Of course it can be even more fun when you’re playing with friends. Both co-operative and competitive multiplayer gaming is catered for in Crackdown 2. Co-operatively the game supports up to four players and the game can be really enjoyable when played in this fashion although it’s a shame that the campaign progress is only recorded on the host’s game which does lessen the appeal for those who aren’t hosting the game. However, there are orbs in the game that can only be collected when you’re playing over Xbox Live so if you’re determined to get all of them you’ll want to head online. Whilst the co-operative multiplayer experience can be enjoyable, the same can’t be said for the three competitive multiplayer modes (which supports up to 16 players) which just aren’t that interesting.
Crackdown 2 retains the look that was established in the first, providing a hybrid mix of cel-shading and realism. That’s not to say the game looks particularly impressive in anyway but there’s a lot to be said for games that have a unique look. The character models aren’t as detailed as they could be but they look OK and the vehicles look marginally better. Perhaps more importantly, the frame rate, for the most part, manages to hold up really well even when there are a lot of characters or vehicles on screen. Even more impressive is that you won’t encounter any load times whilst exploring Pacific City and this certainly helps to keep the action move at a solid pace.

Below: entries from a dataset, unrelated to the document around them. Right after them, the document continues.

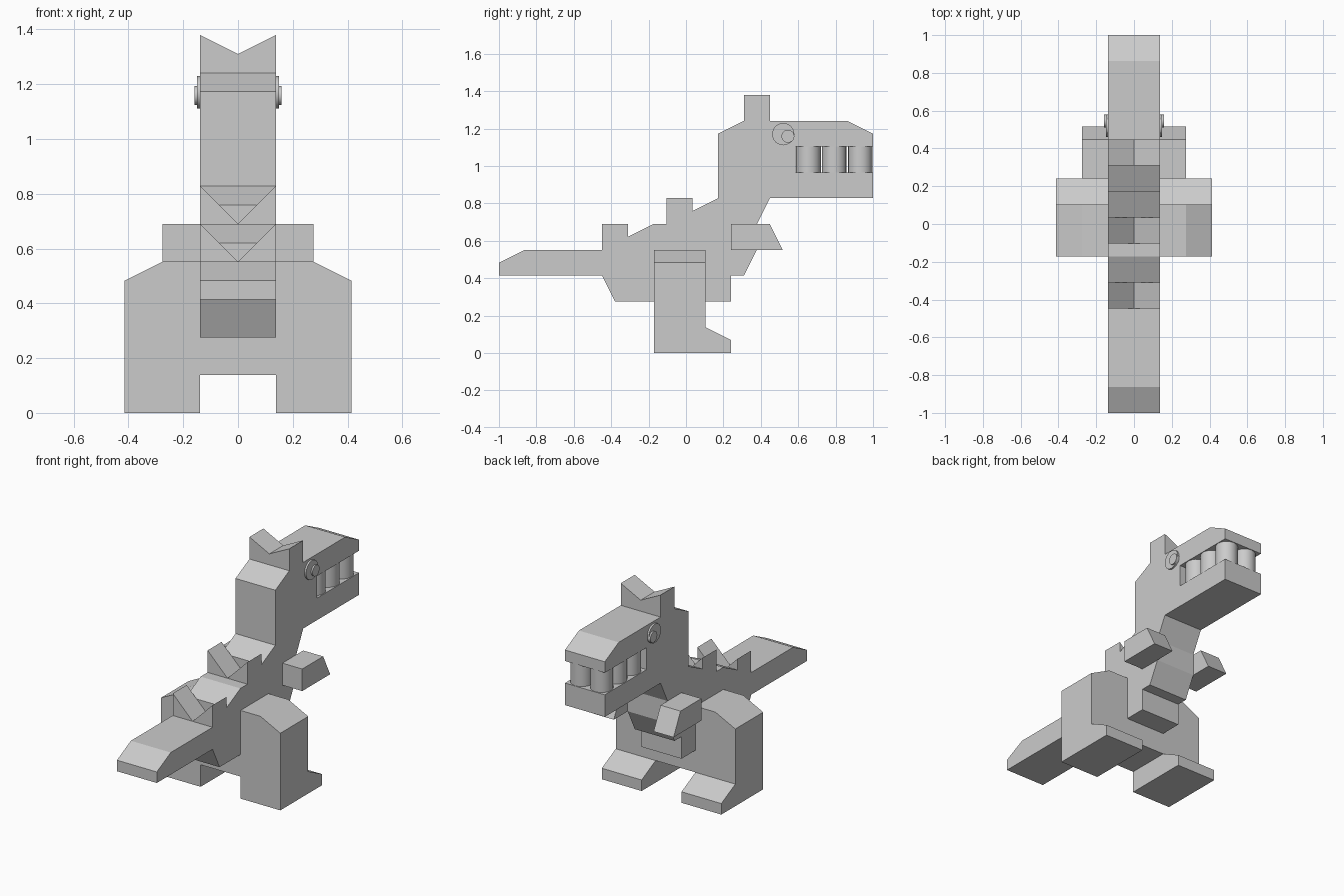
import bpy, bmesh, math
from mathutils import Matrix, Vector

cube = bpy.data.objects.get("Cube")
if cube:
    bpy.data.objects.remove(cube, do_unlink=True)

M = 2 / 14.5      # building module: the model is 14.5 modules long
MID = 7.25        # lengthwise middle, measured from the tail tip

grey = bpy.data.materials.new("plain grey")
grey.use_nodes = True
grey.diffuse_color = (0.6, 0.6, 0.6, 1)
grey.node_tree.nodes["Principled BSDF"].inputs["Base Color"].default_value = (0.6, 0.6, 0.6, 1)


def finish(name, bm, mirror=False):
    bmesh.ops.recalc_face_normals(bm, faces=bm.faces)
    mesh = bpy.data.meshes.new(name)
    bm.to_mesh(mesh)
    bm.free()
    mesh.materials.append(grey)
    obj = bpy.data.objects.new(name, mesh)
    bpy.context.collection.objects.link(obj)
    if mirror:
        mod = obj.modifiers.new("Mirror", "MIRROR")
        mod.use_mirror_merge = False
    return obj


def prism(name, outline, start, end, place, mirror=False):
    """Extrude an outline in modules from start to end; place maps (a, b, depth) to x, s, z."""
    bm = bmesh.new()

    def point(a, b, depth):
        x, s, z = place(a, b, depth)
        return bm.verts.new(Vector((x, s - MID, z)) * M)

    near = [point(a, b, start) for a, b in outline]
    far = [point(a, b, end) for a, b in outline]
    bm.faces.new(near)
    bm.faces.new(far)
    for i in range(len(outline)):
        j = (i + 1) % len(outline)
        bm.faces.new((near[i], near[j], far[j], far[i]))
    return finish(name, bm, mirror)


def side_prism(name, outline, x0, x1, mirror=False):
    return prism(name, outline, x0, x1, lambda a, b, d: (d, a, b), mirror)


def cross_prism(name, outline, s0, s1, mirror=False):
    return prism(name, outline, s0, s1, lambda a, b, d: (a, d, b), mirror)


def cylinder(bm, centre, radius, depth, sides, rotation=Matrix.Identity(4)):
    bmesh.ops.create_cone(bm, cap_ends=True, segments=sides, radius1=radius * M,
                          radius2=radius * M, depth=depth * M,
                          matrix=Matrix.Translation(Vector(centre) * M) @ rotation)


def smooth(obj):
    bpy.ops.object.select_all(action="DESELECT")
    obj.select_set(True)
    bpy.context.view_layer.objects.active = obj
    bpy.ops.object.shade_smooth_by_angle(angle=math.radians(40))


# Tail, trunk, neck and open-jawed head in one side profile
side_prism("body", [
    (0, 3), (0, 3.5), (1, 4), (5, 4), (5, 4.5), (6, 5), (7.5, 5), (7.5, 5.5),
    (8.5, 6), (8.5, 8.5), (9.5, 9), (13.5, 9), (14.5, 8.5), (14.5, 8),
    (11.5, 8), (11.5, 7), (14.5, 7), (14.5, 6), (10.5, 6), (10, 5), (10, 4),
    (9.5, 3), (9, 3), (9, 2), (4.5, 2), (4, 3)], -1, 1)

# Notched crest and paired back spikes
cross_prism("head_crest", [(-1, 9), (1, 9), (1, 10), (0, 9.5), (-1, 10)], 9.5, 10.5)
for name, s, z in (("rear_back_spikes", 4, 4), ("front_back_spikes", 6.5, 5)):
    cross_prism(name, [(0, z), (1, z), (1, z + 1)], s, s + 1, True)

# Hips, legs, feet and arms
cross_prism("hip_bar", [(-1, 1), (1, 1), (1, 2), (-1, 2)], 6, 8)
cross_prism("legs", [(1, 0), (3, 0), (3, 3.5), (2, 4), (1, 4)], 6, 8, True)
side_prism("feet", [(8, 0), (9, 0), (9, 0.5), (8, 1)], 1, 3, True)
side_prism("arms", [(9, 4), (11, 4), (10.5, 5), (9, 5)], 1, 2, True)

# Round teeth in two rows
bm = bmesh.new()
for s in (12, 13, 14):
    cylinder(bm, (0.5, s - MID, 7.5), 0.48, 1, 16)
smooth(finish("teeth", bm, True))

# Eyes: a disc with a smaller raised pupil
sideways = Matrix.Rotation(math.pi / 2, 4, "Y")
for name, s, z, radius, outer in (("eyes", 11.02, 8.48, 0.43, 1.08),
                                  ("pupils", 11.2, 8.4, 0.25, 1.15)):
    bm = bmesh.new()
    cylinder(bm, ((outer + 0.95) / 2, s - MID, z), radius, outer - 0.95, 24, sideways)
    smooth(finish(name, bm, True))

Like the original game, Crackdown 2 is subtitled although they aren’t enabled by default. The subtitles are displayed in a dialogue box meaning the text is easy to read. Not all of the speech is subtitled but what is omitted is usually of very little importance. Other peripheral comments aren’t subtitled but these are of no importance so it doesn’t represent a problem. The audio logs that you’ll find scattered around Pacific City are subtitled which is actually quite important as it’s only these that help to give you some semblance of storyline. Your objectives are shown in text, and can be recalled at any time, so you’ll always be aware of what need to be done.

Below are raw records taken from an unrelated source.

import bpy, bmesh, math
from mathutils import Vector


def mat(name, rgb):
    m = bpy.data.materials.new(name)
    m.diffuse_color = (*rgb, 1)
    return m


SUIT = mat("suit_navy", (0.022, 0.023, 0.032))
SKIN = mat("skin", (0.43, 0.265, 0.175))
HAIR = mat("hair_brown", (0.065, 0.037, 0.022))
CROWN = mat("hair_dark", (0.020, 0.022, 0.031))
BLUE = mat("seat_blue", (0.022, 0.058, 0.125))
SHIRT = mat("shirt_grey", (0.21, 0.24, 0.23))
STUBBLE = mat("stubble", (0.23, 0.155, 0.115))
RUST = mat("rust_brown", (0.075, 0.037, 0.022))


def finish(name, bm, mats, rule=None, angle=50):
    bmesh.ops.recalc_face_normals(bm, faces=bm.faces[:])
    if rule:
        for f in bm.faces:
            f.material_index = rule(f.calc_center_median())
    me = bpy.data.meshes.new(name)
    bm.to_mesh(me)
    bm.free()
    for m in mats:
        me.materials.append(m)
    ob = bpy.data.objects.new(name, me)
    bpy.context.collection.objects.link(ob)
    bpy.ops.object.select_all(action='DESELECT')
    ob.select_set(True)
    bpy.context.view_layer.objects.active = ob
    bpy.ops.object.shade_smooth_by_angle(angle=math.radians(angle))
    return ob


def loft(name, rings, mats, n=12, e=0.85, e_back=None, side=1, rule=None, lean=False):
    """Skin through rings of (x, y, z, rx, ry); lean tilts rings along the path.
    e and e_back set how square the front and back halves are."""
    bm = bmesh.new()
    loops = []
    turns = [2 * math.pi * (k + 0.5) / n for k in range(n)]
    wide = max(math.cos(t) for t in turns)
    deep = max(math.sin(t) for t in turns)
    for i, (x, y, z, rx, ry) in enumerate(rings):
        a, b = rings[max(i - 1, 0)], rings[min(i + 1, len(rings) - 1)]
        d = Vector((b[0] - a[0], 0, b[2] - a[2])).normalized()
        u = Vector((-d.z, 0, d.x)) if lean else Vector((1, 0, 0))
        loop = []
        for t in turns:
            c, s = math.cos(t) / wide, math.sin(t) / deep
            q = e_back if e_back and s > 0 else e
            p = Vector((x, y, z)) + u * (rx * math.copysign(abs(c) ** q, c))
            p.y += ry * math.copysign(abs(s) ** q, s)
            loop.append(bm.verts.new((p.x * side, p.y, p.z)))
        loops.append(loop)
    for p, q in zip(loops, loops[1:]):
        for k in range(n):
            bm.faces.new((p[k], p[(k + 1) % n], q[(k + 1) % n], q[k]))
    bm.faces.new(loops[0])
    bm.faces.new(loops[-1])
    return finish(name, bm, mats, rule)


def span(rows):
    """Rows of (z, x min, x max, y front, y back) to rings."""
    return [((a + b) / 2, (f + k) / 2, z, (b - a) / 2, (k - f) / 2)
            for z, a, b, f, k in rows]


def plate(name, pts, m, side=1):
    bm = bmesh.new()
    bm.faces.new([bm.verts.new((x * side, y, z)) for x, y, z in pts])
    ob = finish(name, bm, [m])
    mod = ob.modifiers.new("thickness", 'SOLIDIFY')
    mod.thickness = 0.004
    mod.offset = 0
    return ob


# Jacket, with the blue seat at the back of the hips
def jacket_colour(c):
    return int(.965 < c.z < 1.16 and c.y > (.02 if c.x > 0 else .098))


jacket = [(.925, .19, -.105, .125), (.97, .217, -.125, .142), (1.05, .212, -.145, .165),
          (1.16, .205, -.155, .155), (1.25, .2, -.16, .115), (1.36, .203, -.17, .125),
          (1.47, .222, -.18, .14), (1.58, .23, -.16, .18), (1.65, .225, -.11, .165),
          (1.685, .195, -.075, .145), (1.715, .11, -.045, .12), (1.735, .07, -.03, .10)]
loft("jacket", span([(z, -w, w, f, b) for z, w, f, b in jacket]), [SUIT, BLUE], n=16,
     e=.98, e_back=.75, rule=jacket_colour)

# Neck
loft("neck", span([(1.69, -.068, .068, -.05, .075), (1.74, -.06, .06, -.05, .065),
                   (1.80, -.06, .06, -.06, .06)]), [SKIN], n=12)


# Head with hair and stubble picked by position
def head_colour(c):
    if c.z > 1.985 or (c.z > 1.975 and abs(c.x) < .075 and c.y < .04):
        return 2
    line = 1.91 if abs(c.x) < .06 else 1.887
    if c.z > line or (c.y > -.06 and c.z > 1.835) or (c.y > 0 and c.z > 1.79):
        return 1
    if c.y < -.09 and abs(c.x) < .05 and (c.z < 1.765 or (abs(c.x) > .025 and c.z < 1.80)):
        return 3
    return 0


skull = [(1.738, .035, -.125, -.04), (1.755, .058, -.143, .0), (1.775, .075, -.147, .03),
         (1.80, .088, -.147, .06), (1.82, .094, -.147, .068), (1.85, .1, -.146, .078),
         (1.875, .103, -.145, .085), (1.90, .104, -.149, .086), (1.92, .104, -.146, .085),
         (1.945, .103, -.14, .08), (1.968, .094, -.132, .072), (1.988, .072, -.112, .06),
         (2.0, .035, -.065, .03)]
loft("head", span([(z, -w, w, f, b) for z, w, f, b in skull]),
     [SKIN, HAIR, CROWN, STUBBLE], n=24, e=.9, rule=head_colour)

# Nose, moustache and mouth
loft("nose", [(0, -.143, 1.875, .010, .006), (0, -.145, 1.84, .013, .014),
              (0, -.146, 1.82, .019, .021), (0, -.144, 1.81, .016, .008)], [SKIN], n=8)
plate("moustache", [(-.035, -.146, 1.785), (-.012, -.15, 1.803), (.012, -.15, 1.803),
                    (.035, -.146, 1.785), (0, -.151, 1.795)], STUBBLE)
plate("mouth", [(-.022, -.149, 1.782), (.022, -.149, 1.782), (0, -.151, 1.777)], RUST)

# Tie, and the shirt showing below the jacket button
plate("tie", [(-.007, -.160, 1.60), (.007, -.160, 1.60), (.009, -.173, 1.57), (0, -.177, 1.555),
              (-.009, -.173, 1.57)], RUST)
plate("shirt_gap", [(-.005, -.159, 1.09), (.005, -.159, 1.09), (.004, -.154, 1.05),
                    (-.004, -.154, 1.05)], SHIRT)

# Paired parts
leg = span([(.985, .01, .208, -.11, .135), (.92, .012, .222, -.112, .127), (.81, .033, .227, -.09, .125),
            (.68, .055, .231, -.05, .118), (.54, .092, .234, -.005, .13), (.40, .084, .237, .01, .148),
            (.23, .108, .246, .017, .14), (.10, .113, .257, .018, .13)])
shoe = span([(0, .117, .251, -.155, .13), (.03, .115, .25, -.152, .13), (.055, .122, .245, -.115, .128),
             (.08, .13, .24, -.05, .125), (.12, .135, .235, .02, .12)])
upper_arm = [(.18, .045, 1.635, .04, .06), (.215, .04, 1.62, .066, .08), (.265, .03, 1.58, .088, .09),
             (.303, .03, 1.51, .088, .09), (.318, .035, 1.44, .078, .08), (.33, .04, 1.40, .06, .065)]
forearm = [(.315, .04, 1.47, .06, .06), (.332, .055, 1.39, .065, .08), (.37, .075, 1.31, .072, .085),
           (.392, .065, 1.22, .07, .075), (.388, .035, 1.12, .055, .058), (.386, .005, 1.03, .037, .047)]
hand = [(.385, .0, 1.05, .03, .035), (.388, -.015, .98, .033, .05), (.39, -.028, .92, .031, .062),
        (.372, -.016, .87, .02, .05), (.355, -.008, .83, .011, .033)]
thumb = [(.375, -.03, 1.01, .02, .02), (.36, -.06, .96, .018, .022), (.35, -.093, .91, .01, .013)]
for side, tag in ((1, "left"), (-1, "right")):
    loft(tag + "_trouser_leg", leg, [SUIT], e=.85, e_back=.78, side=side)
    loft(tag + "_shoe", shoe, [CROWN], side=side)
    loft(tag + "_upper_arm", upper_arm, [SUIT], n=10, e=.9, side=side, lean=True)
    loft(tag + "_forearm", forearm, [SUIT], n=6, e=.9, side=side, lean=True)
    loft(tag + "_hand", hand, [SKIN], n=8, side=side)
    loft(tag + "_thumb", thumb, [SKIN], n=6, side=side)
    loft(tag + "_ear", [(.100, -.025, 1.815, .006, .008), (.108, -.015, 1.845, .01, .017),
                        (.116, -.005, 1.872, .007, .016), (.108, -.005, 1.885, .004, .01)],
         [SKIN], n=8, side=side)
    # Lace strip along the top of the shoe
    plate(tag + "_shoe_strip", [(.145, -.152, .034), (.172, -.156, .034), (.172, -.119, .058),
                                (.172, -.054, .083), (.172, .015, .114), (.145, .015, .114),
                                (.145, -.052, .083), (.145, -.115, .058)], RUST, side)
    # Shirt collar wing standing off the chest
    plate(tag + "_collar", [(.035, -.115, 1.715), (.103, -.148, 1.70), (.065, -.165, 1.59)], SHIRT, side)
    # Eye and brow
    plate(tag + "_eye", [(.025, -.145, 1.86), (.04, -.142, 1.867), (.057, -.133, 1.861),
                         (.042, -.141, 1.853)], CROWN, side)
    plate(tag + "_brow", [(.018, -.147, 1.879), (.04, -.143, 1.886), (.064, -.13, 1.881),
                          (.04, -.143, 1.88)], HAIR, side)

Crackdown 2 will please those who are looking for more of the kind of action that made the original game so popular. Those who were hoping for the game to have evolved may be a little disappointed because there’s not a lot that’s changed here, at the very least there’s little to make this a unique experience. Not everyone wants a sequel to differ greatly from the original however and it’s a fair bet that if Crackdown was a game to your liking and you want more of the same then Crackdown 2 will also hit the spot. Essentially Crackdown 2 is enjoyable but thanks to a few niggles, none of which are serious, it is not as enjoyable as it could have been.